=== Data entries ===
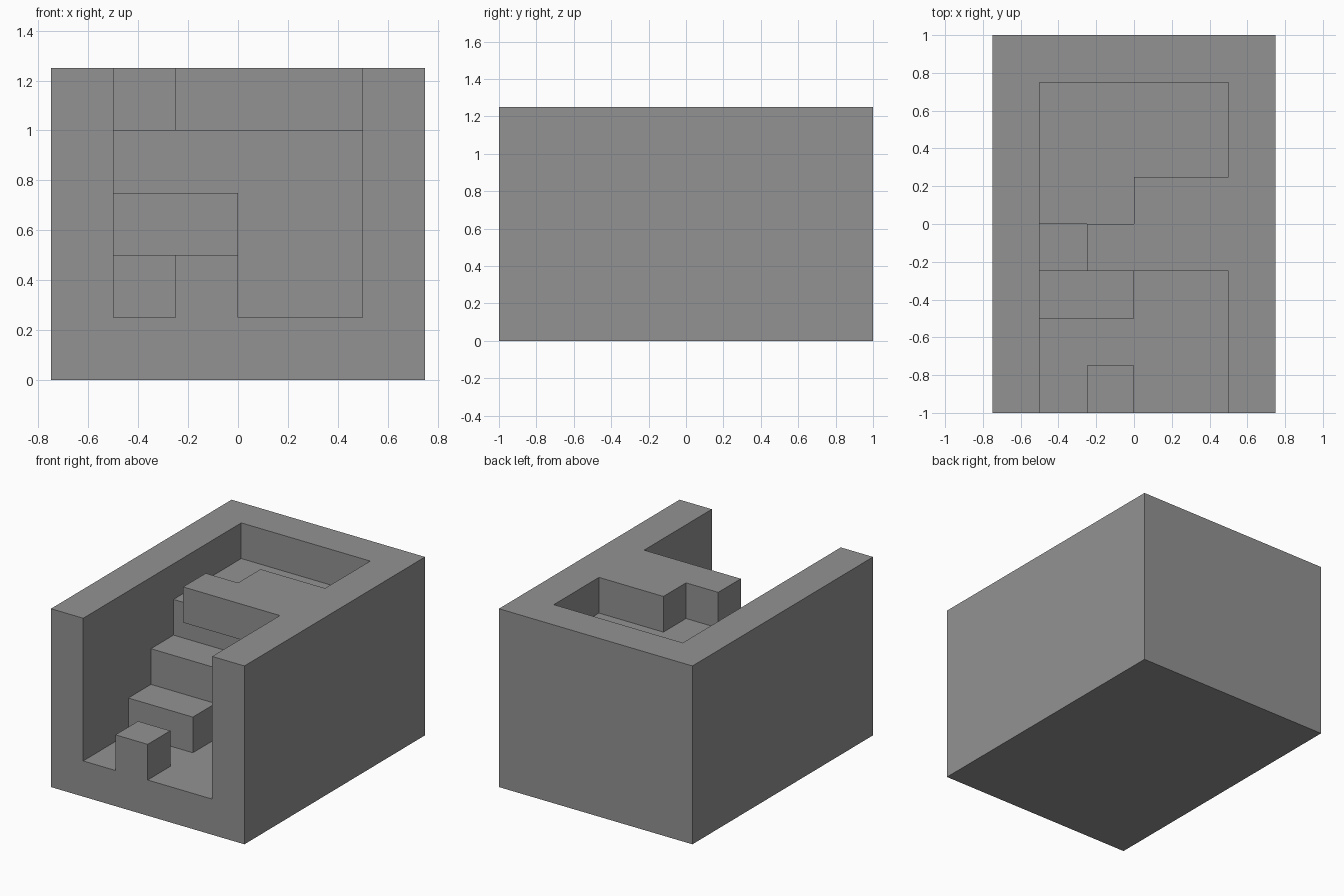
import bpy
import bmesh
from mathutils import Vector

cube = bpy.data.objects.get("Cube")
if cube:
    bpy.data.objects.remove(cube, do_unlink=True)

# One plain stone material
stone = bpy.data.materials.new("mid_grey")
stone.use_nodes = True
grey = (0.29, 0.29, 0.29, 1)
stone.diffuse_color = grey
stone.node_tree.nodes["Principled BSDF"].inputs["Base Color"].default_value = grey

UNIT = 0.25
SIZE = (6, 8, 5)
solid = set()


def cells(low, high):
    """All grid cells between two corners."""
    return {(x, y, z)
            for x in range(low[0], high[0])
            for y in range(low[1], high[1])
            for z in range(low[2], high[2])}


# Outer block, with an open-front channel carved out of it
solid |= cells((0, 0, 0), SIZE)
solid -= cells((1, 0, 1), (5, 7, 5))

# Small post at the entrance
solid |= cells((2, 0, 1), (3, 1, 2))

# Two narrow steps, then the full-width landing
solid |= cells((1, 2, 1), (3, 3, 2))
solid |= cells((1, 3, 1), (3, 4, 3))
solid |= cells((1, 4, 1), (5, 7, 4))

# Bridge overhanging the steps, and its thicker root on the landing
solid |= cells((2, 3, 4), (5, 4, 5))
solid |= cells((3, 4, 4), (5, 5, 5))

# Skin: a face wherever a solid cell meets open air
bm = bmesh.new()
shift = Vector((SIZE[0] / 2, SIZE[1] / 2, 0))
for cell in sorted(solid):
    for axis in range(3):
        for side in (0, 1):
            beside = list(cell)
            beside[axis] += 2 * side - 1
            if tuple(beside) in solid:
                continue
            u, v = (axis + 1) % 3, (axis + 2) % 3
            ring = []
            for du, dv in ((0, 0), (1, 0), (1, 1), (0, 1)):
                p = Vector(cell)
                p[axis] += side
                p[u] += du
                p[v] += dv
                ring.append(bm.verts.new((p - shift) * UNIT))
            bm.faces.new(ring if side else ring[::-1])

# Weld the skin and merge coplanar squares into large flat faces
bmesh.ops.remove_doubles(bm, verts=bm.verts, dist=0.001)
bmesh.ops.dissolve_limit(bm, angle_limit=0.01, verts=bm.verts, edges=bm.edges)
mesh = bpy.data.meshes.new("stepped_block")
bm.to_mesh(mesh)
bm.free()
mesh.materials.append(stone)
block = bpy.data.objects.new("stepped_block", mesh)
bpy.context.collection.objects.link(block)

=== Exercise objective ===
Write out the entries word for word. Skip the pictures.

=== Output of the task ===
import bpy
import bmesh
from mathutils import Vector

cube = bpy.data.objects.get("Cube")
if cube:
    bpy.data.objects.remove(cube, do_unlink=True)

# One plain stone material
stone = bpy.data.materials.new("mid_grey")
stone.use_nodes = True
grey = (0.29, 0.29, 0.29, 1)
stone.diffuse_color = grey
stone.node_tree.nodes["Principled BSDF"].inputs["Base Color"].default_value = grey

UNIT = 0.25
SIZE = (6, 8, 5)
solid = set()


def cells(low, high):
    """All grid cells between two corners."""
    return {(x, y, z)
            for x in range(low[0], high[0])
            for y in range(low[1], high[1])
            for z in range(low[2], high[2])}


# Outer block, with an open-front channel carved out of it
solid |= cells((0, 0, 0), SIZE)
solid -= cells((1, 0, 1), (5, 7, 5))

# Small post at the entrance
solid |= cells((2, 0, 1), (3, 1, 2))

# Two narrow steps, then the full-width landing
solid |= cells((1, 2, 1), (3, 3, 2))
solid |= cells((1, 3, 1), (3, 4, 3))
solid |= cells((1, 4, 1), (5, 7, 4))

# Bridge overhanging the steps, and its thicker root on the landing
solid |= cells((2, 3, 4), (5, 4, 5))
solid |= cells((3, 4, 4), (5, 5, 5))

# Skin: a face wherever a solid cell meets open air
bm = bmesh.new()
shift = Vector((SIZE[0] / 2, SIZE[1] / 2, 0))
for cell in sorted(solid):
    for axis in range(3):
        for side in (0, 1):
            beside = list(cell)
            beside[axis] += 2 * side - 1
            if tuple(beside) in solid:
                continue
            u, v = (axis + 1) % 3, (axis + 2) % 3
            ring = []
            for du, dv in ((0, 0), (1, 0), (1, 1), (0, 1)):
                p = Vector(cell)
                p[axis] += side
                p[u] += du
                p[v] += dv
                ring.append(bm.verts.new((p - shift) * UNIT))
            bm.faces.new(ring if side else ring[::-1])

# Weld the skin and merge coplanar squares into large flat faces
bmesh.ops.remove_doubles(bm, verts=bm.verts, dist=0.001)
bmesh.ops.dissolve_limit(bm, angle_limit=0.01, verts=bm.verts, edges=bm.edges)
mesh = bpy.data.meshes.new("stepped_block")
bm.to_mesh(mesh)
bm.free()
mesh.materials.append(stone)
block = bpy.data.objects.new("stepped_block", mesh)
bpy.context.collection.objects.link(block)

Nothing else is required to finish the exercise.